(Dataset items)
________________________

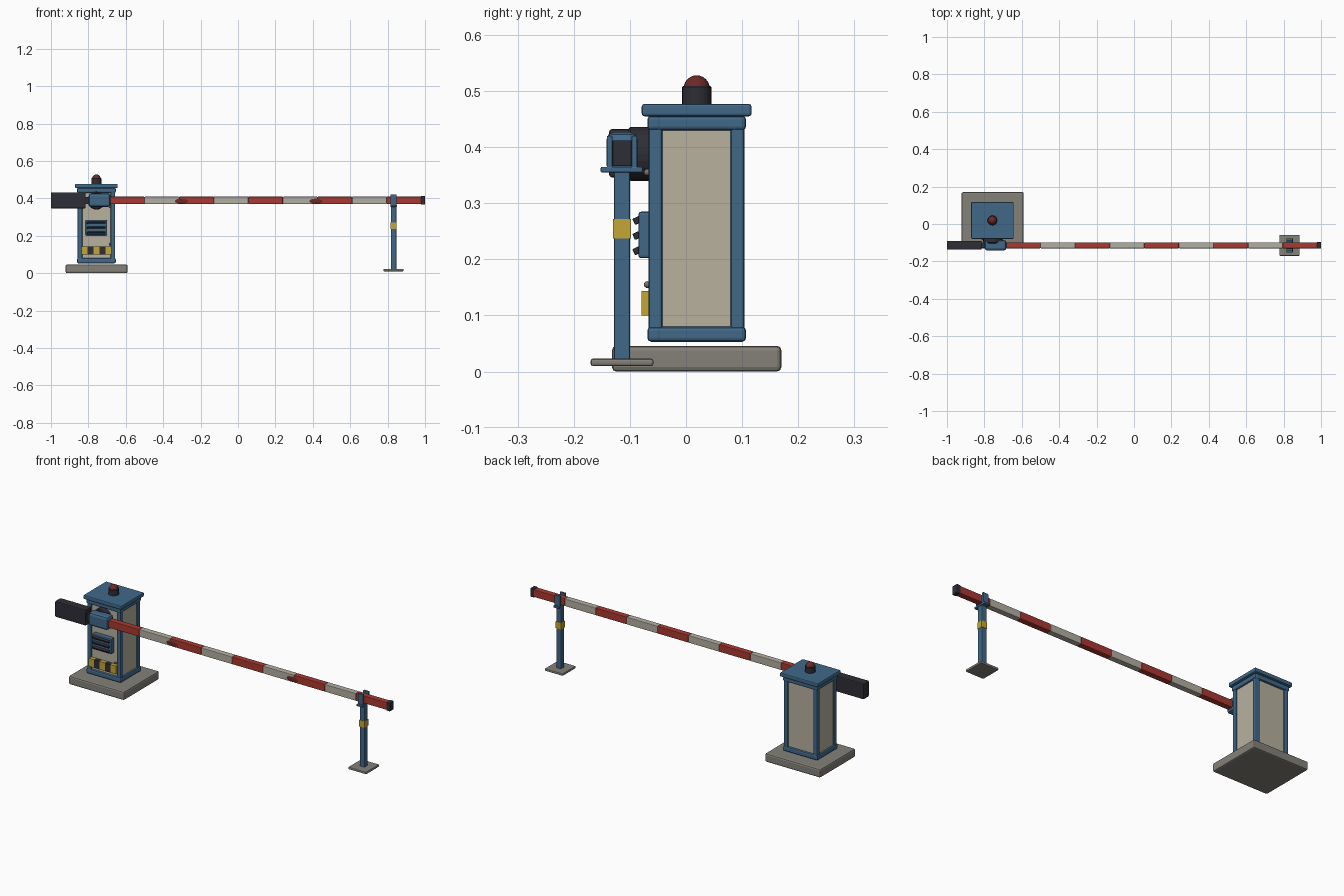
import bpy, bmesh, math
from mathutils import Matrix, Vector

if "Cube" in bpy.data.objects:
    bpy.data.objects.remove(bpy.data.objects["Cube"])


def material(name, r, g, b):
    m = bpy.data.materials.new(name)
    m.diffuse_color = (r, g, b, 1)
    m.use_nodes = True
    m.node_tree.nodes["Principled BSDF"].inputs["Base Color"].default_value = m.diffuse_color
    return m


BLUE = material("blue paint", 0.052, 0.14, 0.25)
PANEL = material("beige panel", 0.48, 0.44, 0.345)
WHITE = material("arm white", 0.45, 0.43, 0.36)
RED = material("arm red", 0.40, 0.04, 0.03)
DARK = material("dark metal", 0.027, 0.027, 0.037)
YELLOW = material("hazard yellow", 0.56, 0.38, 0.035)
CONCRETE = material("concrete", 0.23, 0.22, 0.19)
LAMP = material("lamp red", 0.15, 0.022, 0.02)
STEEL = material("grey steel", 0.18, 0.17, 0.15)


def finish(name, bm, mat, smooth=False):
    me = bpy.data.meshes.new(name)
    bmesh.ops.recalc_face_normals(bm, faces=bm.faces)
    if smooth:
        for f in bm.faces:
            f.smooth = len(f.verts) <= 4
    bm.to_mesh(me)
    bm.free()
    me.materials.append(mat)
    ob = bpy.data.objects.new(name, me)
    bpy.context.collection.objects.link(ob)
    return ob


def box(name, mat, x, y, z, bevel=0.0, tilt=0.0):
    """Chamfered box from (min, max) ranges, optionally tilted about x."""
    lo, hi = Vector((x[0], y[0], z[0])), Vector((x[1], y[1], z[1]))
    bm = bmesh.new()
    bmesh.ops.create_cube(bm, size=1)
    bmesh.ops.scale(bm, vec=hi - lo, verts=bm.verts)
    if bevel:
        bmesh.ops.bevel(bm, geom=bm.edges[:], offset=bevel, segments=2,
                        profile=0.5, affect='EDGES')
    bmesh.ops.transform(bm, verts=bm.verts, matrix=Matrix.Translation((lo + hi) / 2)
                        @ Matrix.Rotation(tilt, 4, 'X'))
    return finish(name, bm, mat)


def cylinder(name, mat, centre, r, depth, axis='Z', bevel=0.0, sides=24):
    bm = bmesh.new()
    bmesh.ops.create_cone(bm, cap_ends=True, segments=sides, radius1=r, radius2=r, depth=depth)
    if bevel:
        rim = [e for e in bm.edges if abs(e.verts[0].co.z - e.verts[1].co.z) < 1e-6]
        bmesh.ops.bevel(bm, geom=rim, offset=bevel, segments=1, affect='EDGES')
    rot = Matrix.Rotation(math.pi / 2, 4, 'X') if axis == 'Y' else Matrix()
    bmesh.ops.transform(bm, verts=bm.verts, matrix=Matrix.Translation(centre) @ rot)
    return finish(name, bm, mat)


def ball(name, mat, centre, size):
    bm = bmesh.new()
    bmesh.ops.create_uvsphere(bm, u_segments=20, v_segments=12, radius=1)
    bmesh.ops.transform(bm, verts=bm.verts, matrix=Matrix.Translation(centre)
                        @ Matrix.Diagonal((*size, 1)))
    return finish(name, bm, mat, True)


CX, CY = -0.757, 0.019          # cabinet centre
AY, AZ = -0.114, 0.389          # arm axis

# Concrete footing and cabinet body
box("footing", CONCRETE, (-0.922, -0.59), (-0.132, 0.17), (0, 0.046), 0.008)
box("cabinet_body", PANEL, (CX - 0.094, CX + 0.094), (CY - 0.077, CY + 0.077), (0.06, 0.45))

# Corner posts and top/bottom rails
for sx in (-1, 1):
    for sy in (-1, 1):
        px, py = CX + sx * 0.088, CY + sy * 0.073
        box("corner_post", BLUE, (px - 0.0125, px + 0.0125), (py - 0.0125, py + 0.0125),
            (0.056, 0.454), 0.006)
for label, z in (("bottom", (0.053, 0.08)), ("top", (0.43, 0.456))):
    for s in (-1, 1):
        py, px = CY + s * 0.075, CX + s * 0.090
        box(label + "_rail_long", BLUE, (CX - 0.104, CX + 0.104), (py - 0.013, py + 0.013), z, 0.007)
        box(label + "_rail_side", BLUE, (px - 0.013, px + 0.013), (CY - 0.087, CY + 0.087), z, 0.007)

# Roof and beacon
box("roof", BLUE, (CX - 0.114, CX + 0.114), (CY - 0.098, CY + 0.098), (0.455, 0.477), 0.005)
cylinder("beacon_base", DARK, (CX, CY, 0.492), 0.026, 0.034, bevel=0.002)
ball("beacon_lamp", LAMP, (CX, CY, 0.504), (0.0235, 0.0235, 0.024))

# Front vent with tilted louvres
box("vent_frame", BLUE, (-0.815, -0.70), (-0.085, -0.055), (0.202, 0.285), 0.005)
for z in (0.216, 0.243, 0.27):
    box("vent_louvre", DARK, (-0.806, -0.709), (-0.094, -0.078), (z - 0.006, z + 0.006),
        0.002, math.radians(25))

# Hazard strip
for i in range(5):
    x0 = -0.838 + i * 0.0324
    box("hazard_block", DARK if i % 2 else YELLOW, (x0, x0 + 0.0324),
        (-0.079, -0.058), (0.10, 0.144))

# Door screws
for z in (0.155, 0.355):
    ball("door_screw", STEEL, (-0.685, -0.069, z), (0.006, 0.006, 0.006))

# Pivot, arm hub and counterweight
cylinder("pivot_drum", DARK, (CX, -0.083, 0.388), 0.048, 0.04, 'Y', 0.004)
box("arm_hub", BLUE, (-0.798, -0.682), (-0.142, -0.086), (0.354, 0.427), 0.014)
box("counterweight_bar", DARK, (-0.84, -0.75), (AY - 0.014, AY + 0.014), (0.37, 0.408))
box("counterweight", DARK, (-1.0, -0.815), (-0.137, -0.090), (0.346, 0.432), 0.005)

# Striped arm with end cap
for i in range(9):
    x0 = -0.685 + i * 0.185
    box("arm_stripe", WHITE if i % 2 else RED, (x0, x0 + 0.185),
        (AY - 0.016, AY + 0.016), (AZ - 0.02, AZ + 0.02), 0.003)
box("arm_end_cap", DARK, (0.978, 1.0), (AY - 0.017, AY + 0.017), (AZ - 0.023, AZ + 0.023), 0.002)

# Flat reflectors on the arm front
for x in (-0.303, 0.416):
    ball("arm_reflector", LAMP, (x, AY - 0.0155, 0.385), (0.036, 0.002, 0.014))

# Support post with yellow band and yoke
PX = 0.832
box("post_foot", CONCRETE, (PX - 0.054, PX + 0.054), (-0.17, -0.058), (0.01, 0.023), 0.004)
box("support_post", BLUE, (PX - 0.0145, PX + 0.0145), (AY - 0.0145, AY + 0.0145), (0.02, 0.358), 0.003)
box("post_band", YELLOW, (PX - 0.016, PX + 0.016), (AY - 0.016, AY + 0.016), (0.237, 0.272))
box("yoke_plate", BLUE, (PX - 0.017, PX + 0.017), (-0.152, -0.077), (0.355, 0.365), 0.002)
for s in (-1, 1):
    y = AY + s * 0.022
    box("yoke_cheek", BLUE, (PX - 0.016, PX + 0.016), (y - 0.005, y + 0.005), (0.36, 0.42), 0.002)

________________________

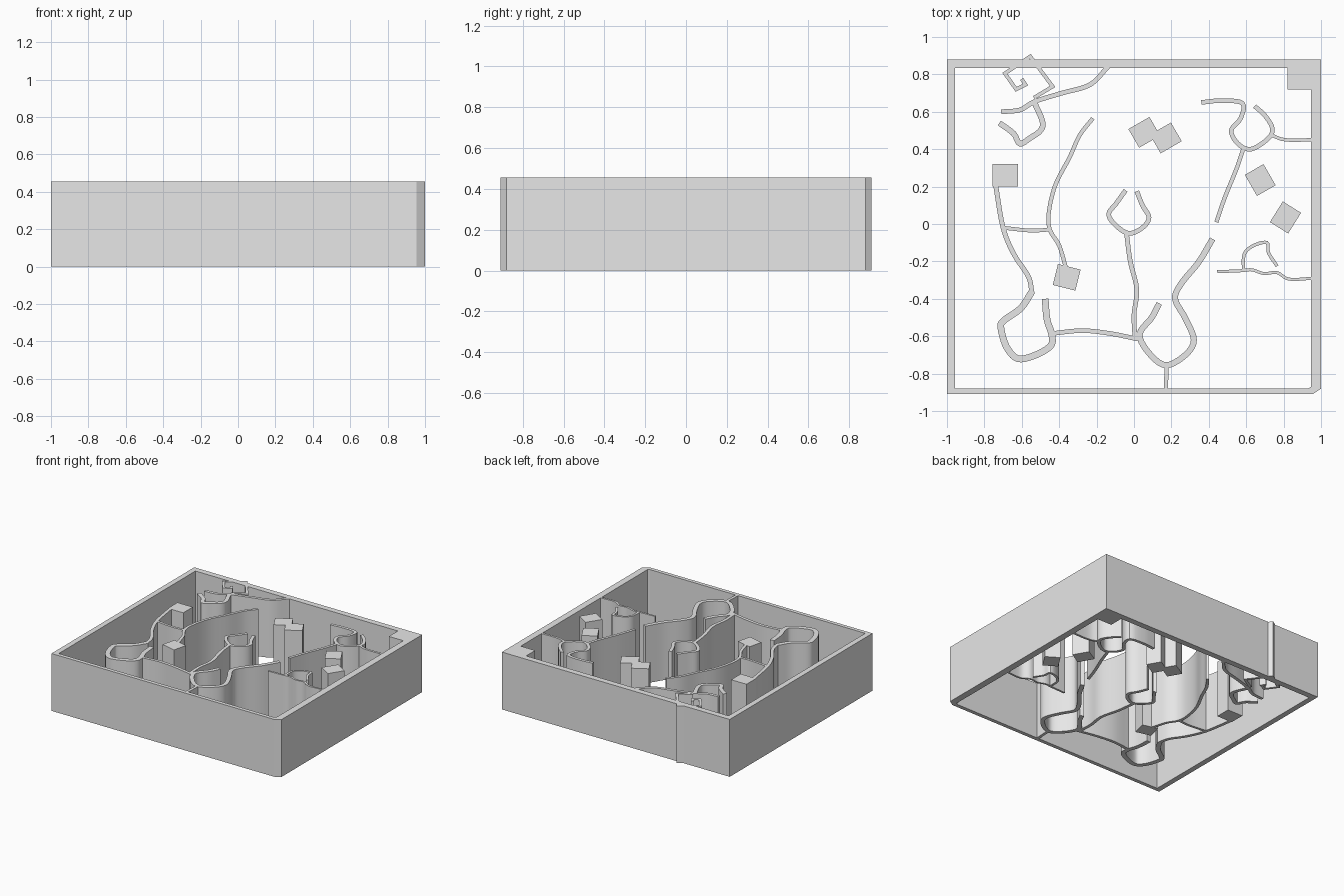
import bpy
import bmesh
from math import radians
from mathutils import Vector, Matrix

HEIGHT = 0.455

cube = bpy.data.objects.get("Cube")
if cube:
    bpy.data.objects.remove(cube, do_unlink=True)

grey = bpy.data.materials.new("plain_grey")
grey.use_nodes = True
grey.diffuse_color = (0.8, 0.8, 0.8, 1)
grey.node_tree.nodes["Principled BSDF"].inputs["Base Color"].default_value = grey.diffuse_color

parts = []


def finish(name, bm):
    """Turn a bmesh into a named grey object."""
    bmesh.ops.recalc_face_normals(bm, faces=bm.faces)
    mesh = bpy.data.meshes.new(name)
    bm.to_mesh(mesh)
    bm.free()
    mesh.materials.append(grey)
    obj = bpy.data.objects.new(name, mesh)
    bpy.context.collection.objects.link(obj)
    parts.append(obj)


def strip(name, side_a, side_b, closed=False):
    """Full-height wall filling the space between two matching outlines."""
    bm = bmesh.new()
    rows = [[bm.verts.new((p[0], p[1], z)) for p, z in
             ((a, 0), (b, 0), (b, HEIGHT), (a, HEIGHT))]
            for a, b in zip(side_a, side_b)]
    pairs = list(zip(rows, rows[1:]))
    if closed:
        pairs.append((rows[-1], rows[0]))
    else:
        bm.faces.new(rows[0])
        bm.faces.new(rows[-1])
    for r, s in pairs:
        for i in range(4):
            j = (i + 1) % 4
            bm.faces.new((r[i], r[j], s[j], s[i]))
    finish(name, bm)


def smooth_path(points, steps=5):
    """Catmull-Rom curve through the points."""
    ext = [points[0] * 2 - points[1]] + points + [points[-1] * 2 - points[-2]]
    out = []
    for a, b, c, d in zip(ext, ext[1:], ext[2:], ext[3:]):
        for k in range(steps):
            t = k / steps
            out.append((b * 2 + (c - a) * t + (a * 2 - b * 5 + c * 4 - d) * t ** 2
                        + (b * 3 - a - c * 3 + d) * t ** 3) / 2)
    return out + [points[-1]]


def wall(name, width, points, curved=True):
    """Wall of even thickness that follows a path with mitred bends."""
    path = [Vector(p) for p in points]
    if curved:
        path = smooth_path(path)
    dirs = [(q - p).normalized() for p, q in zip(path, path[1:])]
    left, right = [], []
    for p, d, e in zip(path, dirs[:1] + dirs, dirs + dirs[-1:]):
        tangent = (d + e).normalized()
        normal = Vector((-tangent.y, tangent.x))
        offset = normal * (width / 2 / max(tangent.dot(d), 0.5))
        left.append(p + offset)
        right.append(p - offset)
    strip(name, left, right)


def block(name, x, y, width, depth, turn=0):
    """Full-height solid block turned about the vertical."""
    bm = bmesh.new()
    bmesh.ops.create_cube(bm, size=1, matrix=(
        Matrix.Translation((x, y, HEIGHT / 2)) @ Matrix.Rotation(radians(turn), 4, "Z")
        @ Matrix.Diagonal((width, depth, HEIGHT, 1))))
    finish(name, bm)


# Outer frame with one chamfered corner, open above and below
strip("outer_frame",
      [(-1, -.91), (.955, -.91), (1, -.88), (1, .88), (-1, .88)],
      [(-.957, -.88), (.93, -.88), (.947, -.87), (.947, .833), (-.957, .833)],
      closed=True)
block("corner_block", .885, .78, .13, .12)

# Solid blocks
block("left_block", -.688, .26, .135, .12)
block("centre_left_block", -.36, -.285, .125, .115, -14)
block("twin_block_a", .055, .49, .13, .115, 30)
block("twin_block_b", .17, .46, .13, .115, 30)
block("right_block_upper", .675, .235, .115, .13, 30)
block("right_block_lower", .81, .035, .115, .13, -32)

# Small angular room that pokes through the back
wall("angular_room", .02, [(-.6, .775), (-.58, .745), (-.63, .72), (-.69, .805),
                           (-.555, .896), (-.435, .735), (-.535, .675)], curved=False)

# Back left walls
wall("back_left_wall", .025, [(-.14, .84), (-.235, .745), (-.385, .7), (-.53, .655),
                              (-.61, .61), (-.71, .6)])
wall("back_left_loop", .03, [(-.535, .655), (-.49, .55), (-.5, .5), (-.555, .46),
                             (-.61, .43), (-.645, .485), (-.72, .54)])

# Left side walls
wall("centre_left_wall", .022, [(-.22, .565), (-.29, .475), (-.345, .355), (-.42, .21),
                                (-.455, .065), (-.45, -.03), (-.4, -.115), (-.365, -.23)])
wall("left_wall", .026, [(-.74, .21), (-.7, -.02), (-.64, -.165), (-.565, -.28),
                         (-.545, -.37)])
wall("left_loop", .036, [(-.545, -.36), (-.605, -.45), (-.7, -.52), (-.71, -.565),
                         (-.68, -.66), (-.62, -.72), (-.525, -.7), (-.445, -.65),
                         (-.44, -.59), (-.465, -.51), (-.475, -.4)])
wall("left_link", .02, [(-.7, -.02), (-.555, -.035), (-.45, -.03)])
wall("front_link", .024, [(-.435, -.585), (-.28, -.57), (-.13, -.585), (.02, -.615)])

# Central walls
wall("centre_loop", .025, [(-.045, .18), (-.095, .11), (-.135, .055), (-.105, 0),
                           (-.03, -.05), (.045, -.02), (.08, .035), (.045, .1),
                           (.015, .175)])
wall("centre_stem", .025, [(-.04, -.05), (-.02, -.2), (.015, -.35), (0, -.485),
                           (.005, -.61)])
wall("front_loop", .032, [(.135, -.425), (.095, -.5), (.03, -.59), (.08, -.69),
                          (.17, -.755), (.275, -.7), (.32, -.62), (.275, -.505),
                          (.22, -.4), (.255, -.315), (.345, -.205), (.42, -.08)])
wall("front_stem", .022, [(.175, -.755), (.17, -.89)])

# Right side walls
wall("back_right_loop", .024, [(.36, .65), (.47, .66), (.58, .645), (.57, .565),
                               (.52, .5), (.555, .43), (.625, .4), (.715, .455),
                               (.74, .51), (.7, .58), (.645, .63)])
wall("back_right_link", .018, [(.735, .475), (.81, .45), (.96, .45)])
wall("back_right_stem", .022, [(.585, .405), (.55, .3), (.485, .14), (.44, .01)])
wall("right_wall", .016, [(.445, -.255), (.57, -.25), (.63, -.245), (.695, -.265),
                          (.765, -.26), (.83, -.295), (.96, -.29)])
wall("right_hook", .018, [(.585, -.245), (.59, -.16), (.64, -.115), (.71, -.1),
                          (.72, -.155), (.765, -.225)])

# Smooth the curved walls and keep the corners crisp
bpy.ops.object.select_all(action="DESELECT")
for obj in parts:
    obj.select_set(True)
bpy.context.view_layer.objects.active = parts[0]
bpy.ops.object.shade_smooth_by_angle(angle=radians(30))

________________________

§ **WHAT THE TASK REQUIRES**:
Return, unchanged, the run of lines above that opens with the line containing "(0.01, 0.023), 0.004)" and closes with the line containing "y = AY + s * 0.022". Include both.

§ **RESULT**:
box("post_foot", CONCRETE, (PX - 0.054, PX + 0.054), (-0.17, -0.058), (0.01, 0.023), 0.004)
box("support_post", BLUE, (PX - 0.0145, PX + 0.0145), (AY - 0.0145, AY + 0.0145), (0.02, 0.358), 0.003)
box("post_band", YELLOW, (PX - 0.016, PX + 0.016), (AY - 0.016, AY + 0.016), (0.237, 0.272))
box("yoke_plate", BLUE, (PX - 0.017, PX + 0.017), (-0.152, -0.077), (0.355, 0.365), 0.002)
for s in (-1, 1):
    y = AY + s * 0.022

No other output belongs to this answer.